Toau to Hilo: Day 18.5

Happy Halloween!

Out here in the spooky, kooky, North Pacific, we celebrated with our own brand of ghoulishly aquatic festivities.

The kids spent the last few days composing entries for an impromptu writing competition. Ghost stories galore, judged this evening on a sliding scale. Points were given for; originality (duh), dry humor (why bother with any other) correct use of obtuse punctuation (semicolons, hyphens, colons and other literary sprites that often elude the elementary school writer), scariness, structure, character development and so on.

Twenty smackeroos was the grand prize--to spend at Target in any way they want, once we have arrived in Hilo.

Fueled by capitalist greed and sibling rivalry, they wrote their little brains out for days, peeking over shoulders and staying up late, each trying to get an edge on the other.

In the end, they both won--the stories were really equally wonderful and funny and scary and I wish I could print them but they were each ten pages long!
When we handed them their cash prizes, they were only the tiniest bit miserable that one had not emerged the obvious victor over the other.

The kids dressed up in costumes. Kai went as me, with long messy hair and sunglasses, donning my foul weather gear, Uggs and the ridiculous hat I always wear on night watch. Hunter went as our friend Terry Kennedy, complete with a white cotton moustache and a San Diego t-shirt.

She also dressed as 'Scary Mary" (who says you cant have two outfits), her version of "Mary" from Downtown Abbey-only "dead".

We ignored the enormous seas threatening to spoil our fun.

An extra reef or two in the sails and we stopped flying off the tops of one curling peak and smashing into the next. (The bone-jarring grind of a heavy beam sea gets old, really fast and we would like to be done with that now, thanks very much.)

We conjured what we could from the galley: bbq chicken pizzas were about the final bit of wizardry I will be able to muster out of our shrinking stores. From here on, im afraid, its Ramen and not much else. We are officially out of everything a person might actually WANT to eat.
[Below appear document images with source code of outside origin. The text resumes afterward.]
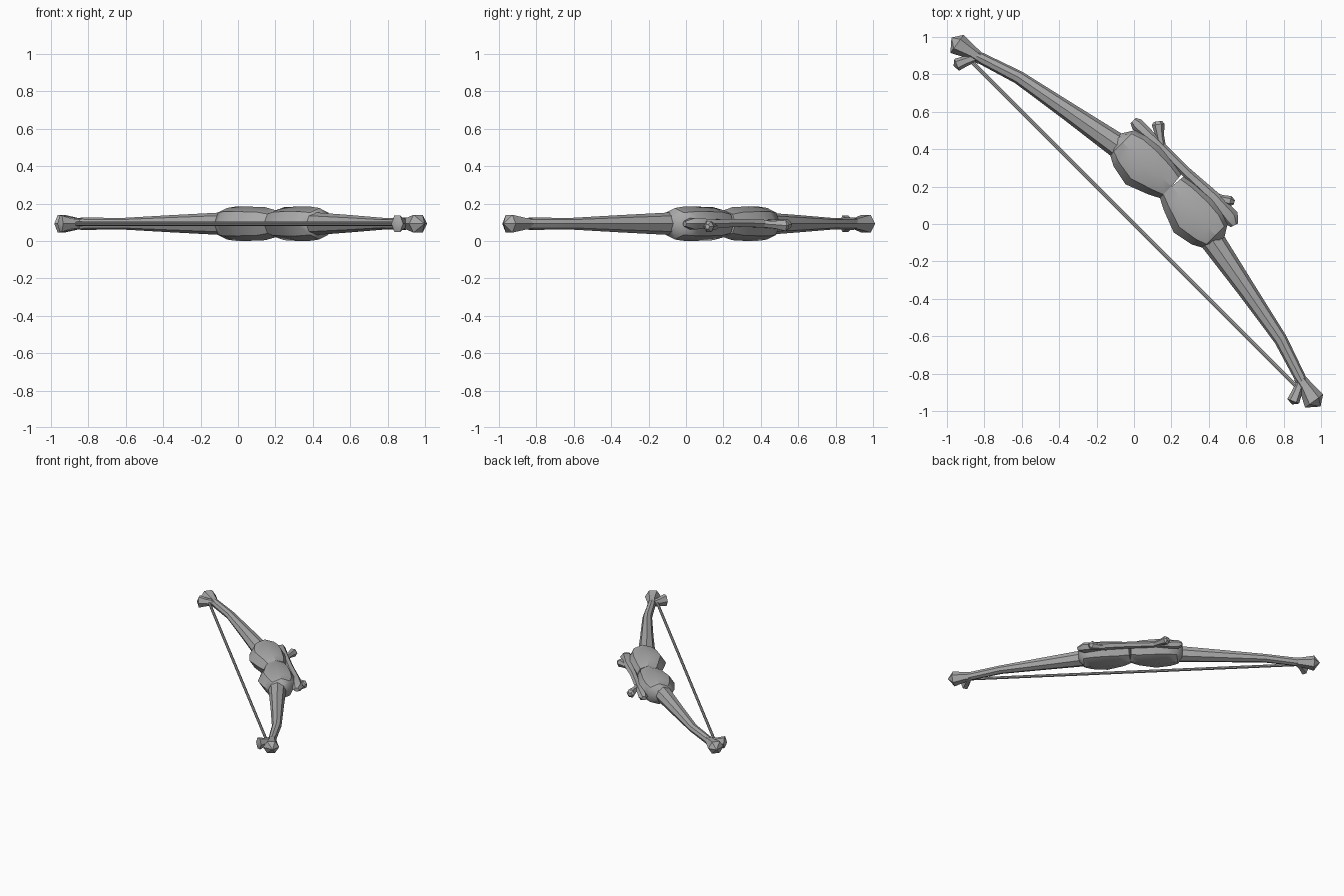
import bpy
import bmesh
import math
from mathutils import Vector, Matrix

cube = bpy.data.objects.get("Cube")
if cube:
    bpy.data.objects.remove(cube, do_unlink=True)

MID = 0.092                                   # height of the bow's middle plane
TURN = Matrix.Rotation(-math.pi / 4, 4, 'Z')  # the bow lies diagonally

grey = bpy.data.materials.new("plain grey")
grey.use_nodes = True
grey.diffuse_color = (0.4, 0.4, 0.4, 1)
grey.node_tree.nodes["Principled BSDF"].inputs["Base Color"].default_value = grey.diffuse_color


def loft(name, stations, side=1, sides=8):
    """Skin oval rings along a path; a station is (along, across, half width, half height[, z])."""
    bm = bmesh.new()
    path = [Vector((s[0] * side, s[1], MID + (s[4] if len(s) > 4 else 0))) for s in stations]
    rings = []
    for i, (c, s) in enumerate(zip(path, stations)):
        tangent = path[min(i + 1, len(path) - 1)] - path[max(i - 1, 0)]
        across = Vector((-tangent.y, tangent.x, 0)).normalized()
        ring = []
        for k in range(sides):
            a = math.tau * k / sides
            ring.append(bm.verts.new(c + across * s[2] * math.cos(a) + Vector((0, 0, s[3] * math.sin(a)))))
        rings.append(ring)
    for a, b in zip(rings, rings[1:]):
        for k in range(sides):
            n = (k + 1) % sides
            bm.faces.new((a[k], a[n], b[n], b[k]))
    bm.faces.new(rings[0])
    bm.faces.new(rings[-1])
    bmesh.ops.remove_doubles(bm, verts=bm.verts, dist=0.0005)
    bmesh.ops.recalc_face_normals(bm, faces=bm.faces)
    bm.transform(TURN)
    mesh = bpy.data.meshes.new(name)
    bm.to_mesh(mesh)
    bm.free()
    mesh.materials.append(grey)
    obj = bpy.data.objects.new(name, mesh)
    bpy.context.collection.objects.link(obj)
    bpy.ops.object.select_all(action='DESELECT')
    obj.select_set(True)
    bpy.context.view_layer.objects.active = obj
    bpy.ops.object.shade_smooth_by_angle(angle=math.radians(35))
    return obj


for label, side in (("upper", -1), ("lower", 1)):
    # swollen half of the grip
    loft(label + "_grip", [
        (0, 0.285, 0.085, 0.072), (0.07, 0.278, 0.112, 0.088), (0.19, 0.26, 0.142, 0.092),
        (0.29, 0.265, 0.125, 0.091), (0.35, 0.265, 0.095, 0.084), (0.39, 0.265, 0.03, 0.04)], side)
    # tapering limb
    loft(label + "_limb", [
        (0.2, 0.265, 0.07, 0.065), (0.36, 0.234, 0.066, 0.06), (0.68, 0.176, 0.049, 0.046),
        (0.99, 0.118, 0.036, 0.031), (1.23, 0.04, 0.03, 0.033)], side)
    # forked limb end: broad knob and short string prong
    loft(label + "_limb_knob", [
        (1.2, 0.045, 0.03, 0.03), (1.26, 0.035, 0.037, 0.036),
        (1.35, 0.012, 0.06, 0.055), (1.395, 0.015, 0, 0)], side, 6)
    loft(label + "_string_prong", [
        (1.225, 0.04, 0.025, 0.025), (1.25, -0.015, 0.027, 0.032),
        (1.272, -0.068, 0.034, 0.05), (1.28, -0.085, 0, 0)], side, 6)

# bowstring
loft("bowstring", [(-1.23, 0, 0.011, 0.011), (1.23, 0, 0.011, 0.011)])

# forked branch lying along the outside of the grip
loft("branch", [
    (-0.395, 0.388, 0.02, 0.016, -0.005), (-0.365, 0.388, 0.035, 0.032, -0.005),
    (-0.2, 0.394, 0.026, 0.024), (0, 0.393, 0.028, 0.024, 0.005),
    (0.2, 0.402, 0.034, 0.027), (0.34, 0.39, 0.047, 0.035), (0.385, 0.375, 0.022, 0.016)], 1, 6)
loft("upper_branch_twig", [
    (-0.17, 0.385, 0.022, 0.02), (-0.235, 0.43, 0.023, 0.023, -0.005),
    (-0.285, 0.468, 0.034, 0.034, -0.01), (-0.298, 0.478, 0.022, 0.014, -0.01)], 1, 6)
loft("lower_branch_twig", [
    (0.17, 0.395, 0.022, 0.02, -0.01), (0.235, 0.425, 0.022, 0.024, -0.014),
    (0.278, 0.45, 0.028, 0.034, -0.016), (0.298, 0.46, 0.012, 0.014, -0.016)], 1, 6)
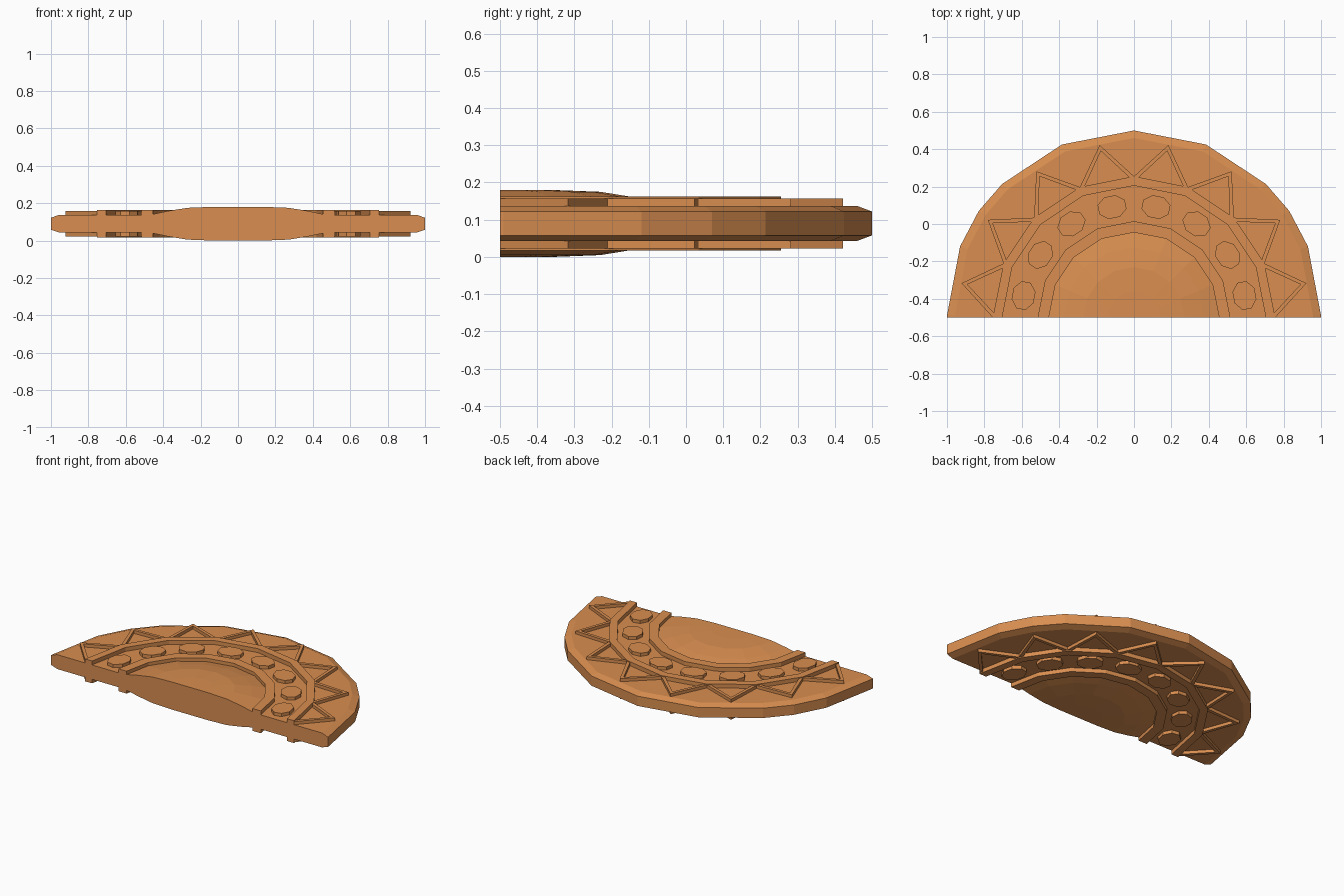
import bpy, bmesh
from math import cos, sin, radians

if "Cube" in bpy.data.objects:
    bpy.data.objects.remove(bpy.data.objects["Cube"])

MID = 0.09            # mirror plane height
TOP = 0.137           # plate surface
CY = -0.5             # centre of the half circle

mat = bpy.data.materials.new("copper")
mat.diffuse_color = (0.69, 0.27, 0.08, 1)
mat.use_nodes = True
mat.node_tree.nodes["Principled BSDF"].inputs["Base Color"].default_value = mat.diffuse_color


def polar(r, deg):
    return (r * cos(radians(deg)), CY + r * sin(radians(deg)))


def arc(r, step=22.5):
    return [polar(r, i * step) for i in range(int(180 / step) + 1)]


def make(name, lofts, mirror=True):
    """Each loft is a list of equal closed sections, joined and capped."""
    bm = bmesh.new()
    for sections in lofts:
        rows = [[bm.verts.new((x, y, z - MID)) for x, y, z in s] for s in sections]
        n = len(rows[0])
        for a, b in zip(rows, rows[1:]):
            for i in range(n):
                j = (i + 1) % n
                bm.faces.new((a[i], a[j], b[j], b[i]))
        bm.faces.new(rows[0][::-1])
        bm.faces.new(rows[-1])
    bmesh.ops.recalc_face_normals(bm, faces=bm.faces)
    me = bpy.data.meshes.new(name)
    bm.to_mesh(me)
    bm.free()
    me.materials.append(mat)
    ob = bpy.data.objects.new(name, me)
    ob.location.z = MID
    bpy.context.collection.objects.link(ob)
    if mirror:
        m = ob.modifiers.new("both_faces", 'MIRROR')
        m.use_axis = (False, False, True)
        m.use_mirror_merge = False
    return ob


def level(points, z):
    return [(x, y, z) for x, y in points]


def strip(outer, inner, z):
    """Raised band between two matching polylines."""
    return [[(*o, TOP), (*o, z), (*i, z), (*i, TOP)] for o, i in zip(outer, inner)]


# Half-disc plate with a chamfered rim
half = [(1, -0.49), (0.93, -0.12), (0.83, 0.07), (0.705, 0.214), (0.385, 0.425)]
rim = [(1, CY)] + half + [(0, 0.5)] + [(-x, y) for x, y in half[::-1]] + [(-1, CY)]
face = [(x * 0.957, CY + (y - CY) * 0.96) for x, y in rim]
make("half_disc_plate", [[level(face, 0.043), level(rim, 0.058),
                          level(rim, 0.122), level(face, TOP)]], mirror=False)

# Shallow central dome
make("centre_dome", [[level(arc(r), z) for r, z in
     ((0.465, TOP - 0.001), (0.455, 0.141), (0.375, 0.158), (0.27, 0.175), (0.14, 0.18))]])

# Two raised rings
make("inner_ring", [strip(arc(0.515), arc(0.455), 0.163)])
make("outer_ring", [strip(arc(0.755), arc(0.705), 0.163)])

# Oval studs between the rings, and the pointed border outside them
studs, points = [], []
for k in range(8):
    mid = 11.25 + 22.5 * k
    a = radians(mid)
    cx, cy = polar(0.602, mid)
    oval = []
    for i in range(8):
        t = radians(22.5 + 45 * i)
        u, v = 0.064 * cos(t), 0.08 * sin(t)     # radial, tangential
        oval.append((cx + u * cos(a) - v * sin(a), cy + u * sin(a) + v * cos(a)))
    studs.append([level(oval, TOP), level(oval, 0.158)])

    outer = [polar(0.755, mid - 11.25), polar(0.94, mid), polar(0.755, mid + 11.25)]
    inner = [polar(0.75, mid - 9.3), polar(0.908, mid), polar(0.75, mid + 9.3)]
    points.append(strip(outer, inner, 0.157))
make("studs", studs)
make("pointed_border", points)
Of course, I have enough for us to survive for several more weeks if we had to... but there is a not much to say of the culinary pleasures gained form eating peanut butter off spoons or drinking re-hydrated skim milk.

We made a treasure hunt for the remarkably horrible Tahitian-brand candy we had stashed away for this Hallows Eve and Jon and I hid in our head so the kids had a door to knock on and "trick or treat!" as we handed out precious bags of real M+M's that had prior-to, been hiding in the ditch-kit.
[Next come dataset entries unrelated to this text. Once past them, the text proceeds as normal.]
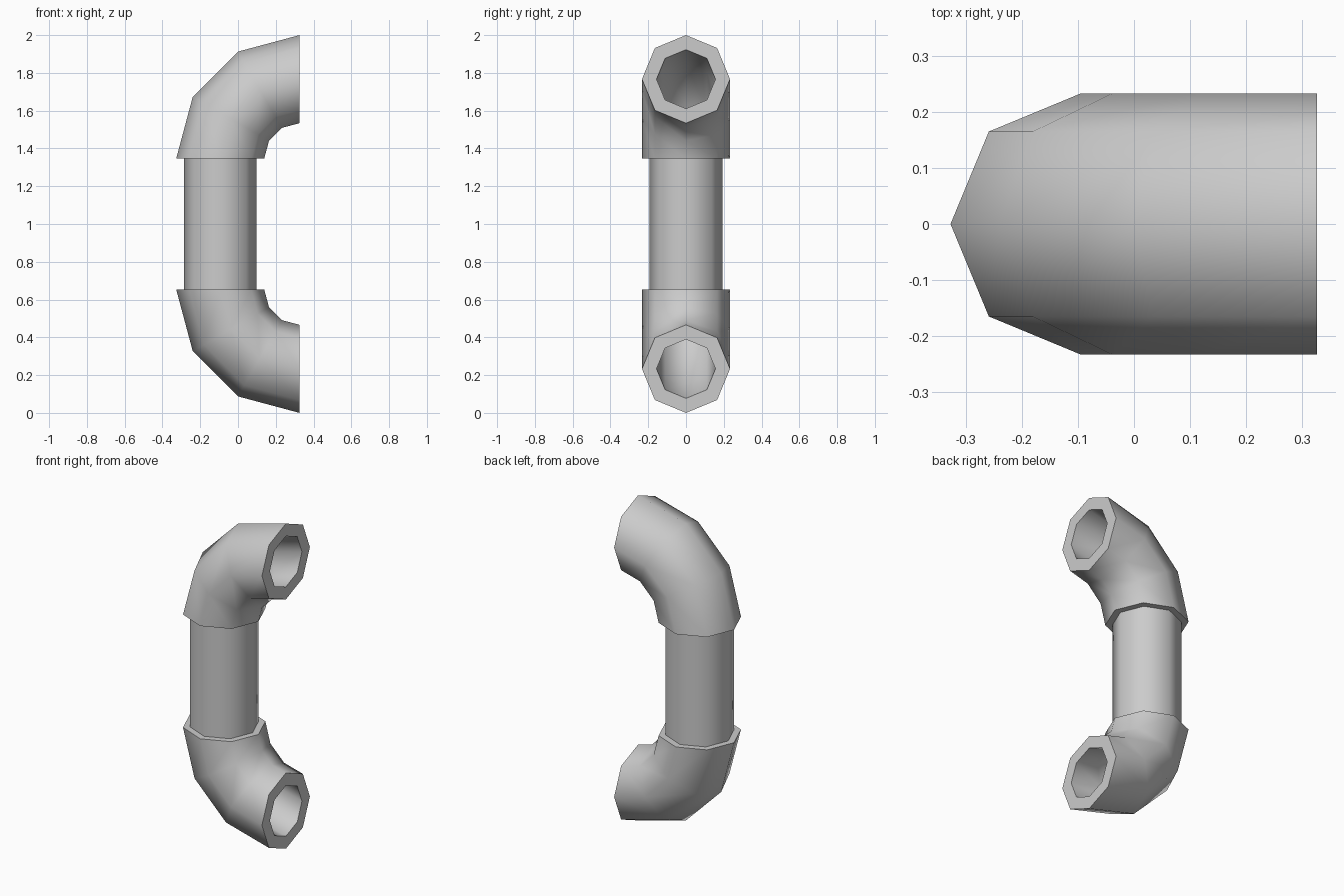
import bpy, bmesh, math
from mathutils import Vector

if "Cube" in bpy.data.objects:
    bpy.data.objects.remove(bpy.data.objects["Cube"])

SIDES = 8
BORE = 0.156                    # inner radius shared by all parts
ELBOW_R, PIPE_R = 0.233, 0.193  # outer radii
BEND = 0.42                     # centreline radius of the elbows
PIVOT_X, PIVOT_Z = 0.326, 0.353 # bend pivot: x, and z offset from the end


def tube(name, frames, outer):
    """Hollow octagonal tube through (centre, radial direction) frames."""
    bm = bmesh.new()

    def ring(c, u, r):
        v = Vector((0, 1, 0))
        angs = [2 * math.pi * i / SIDES for i in range(SIDES)]
        return [bm.verts.new(c + (u * math.cos(a) + v * math.sin(a)) * r) for a in angs]

    # outer skin forward, inner skin back, closed into a loop of rings
    loops = [ring(c, u, outer) for c, u in frames]
    loops += [ring(c, u, BORE) for c, u in reversed(frames)]
    for k, a in enumerate(loops):
        b = loops[(k + 1) % len(loops)]
        for i in range(SIDES):
            j = (i + 1) % SIDES
            bm.faces.new((a[i], a[j], b[j], b[i]))
    bmesh.ops.recalc_face_normals(bm, faces=bm.faces)
    mesh = bpy.data.meshes.new(name)
    bm.to_mesh(mesh)
    bm.free()
    ob = bpy.data.objects.new(name, mesh)
    bpy.context.collection.objects.link(ob)
    bpy.ops.object.select_all(action='DESELECT')
    ob.select_set(True)
    bpy.context.view_layer.objects.active = ob
    bpy.ops.object.shade_smooth_by_angle(angle=math.radians(50))
    return ob


# Elbows: 90 degree bends in three segments, mirrored about z = 1
for name, s in (("upper_elbow", 1), ("lower_elbow", -1)):
    frames = []
    for k in range(4):
        a = math.radians(30 * k)
        u = Vector((-math.cos(a), 0, s * math.sin(a)))
        pivot = Vector((PIVOT_X, 0, 1 + s * (1 - BEND - ELBOW_R)))
        frames.append((pivot + u * BEND, u))
    tube(name, frames, ELBOW_R)

# Straight pipe between the elbows
half = 1 - BEND - ELBOW_R
x = PIVOT_X - BEND
tube("straight_pipe", [(Vector((x, 0, 1 + s * half)), Vector((-1, 0, 0))) for s in (-1, 1)], PIPE_R)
It may not have been exactly up to par, when you're used to canvassing entire neighborhoods with empty pillowcases and filling them with a year's worth of loot, but for 350 miles offshore, it wasn't too bad.

(Last year, the kids trick-to-treated the boats anchored in the Magote in La Paz and ended up with all sorts of weird prizes (old prunes and spare batteries) from unsuspecting, crusty, cruisers.)

Then it was off to bed for mom, while the kids piled in their berth and watched a scary movie on the computer. Between his every 15 minute horizon checks, dad (on his first night watch) peeked in, and tickled toes, making sure things didn't get TOO scary.

Hokupa'a (North Star)
We were unable to post this until the wee hours of this morning--the seas are incredibly sloppy, the past 24 hours and simply sitting (that's a relative term, mere like yoga-posing, isometric, counterbalancing, in the vicinity of a seat) takes some Herculean effort.

As I finish this up, I am beginning my second watch of the night. It has been a long and not terribly comfortable one so far, with no moon and the boat careening around, but the good news is, the little meter we have on our navigation pod that tells our TTG (Time To Goal) which, on long passages reads >99 hours for what seems like eternity... now fluctuates (its based on your Speed Over Ground) between 48 and 56 hours! ( of 10AM Friday morning.)

A sliver of crescent moon is just now rising over our starboard rail-to be followed, shortly, by the sun, and whenever the looming black clouds ahead of me part, and I look carefully and low on the horizon, I can once again see the North Star.

279 miles to Hilo!

Note from Emily:
The photo on the right is from the Polynesian Voyaging Society's page about traditional maritime navigation. (Very interesting read!) The photo shows the North Star (at the top), as seen from approximately where Suki, Jon, Kai and Hunter are. At such latitudes, it appears about 20* above the horizon.

1 comment:

  1. Elephunk the TelepheeNovember 1, 2013 at 3:38 PM

    You're absolutely zipping along! ... even though the feeling must be more like sloshing about in an ill-tempered and semi-malfunctioning washing machine ... you are all phenomenal phenoms (which is much more than phoneless phonemes). Hilo Puravida Hawaii!!!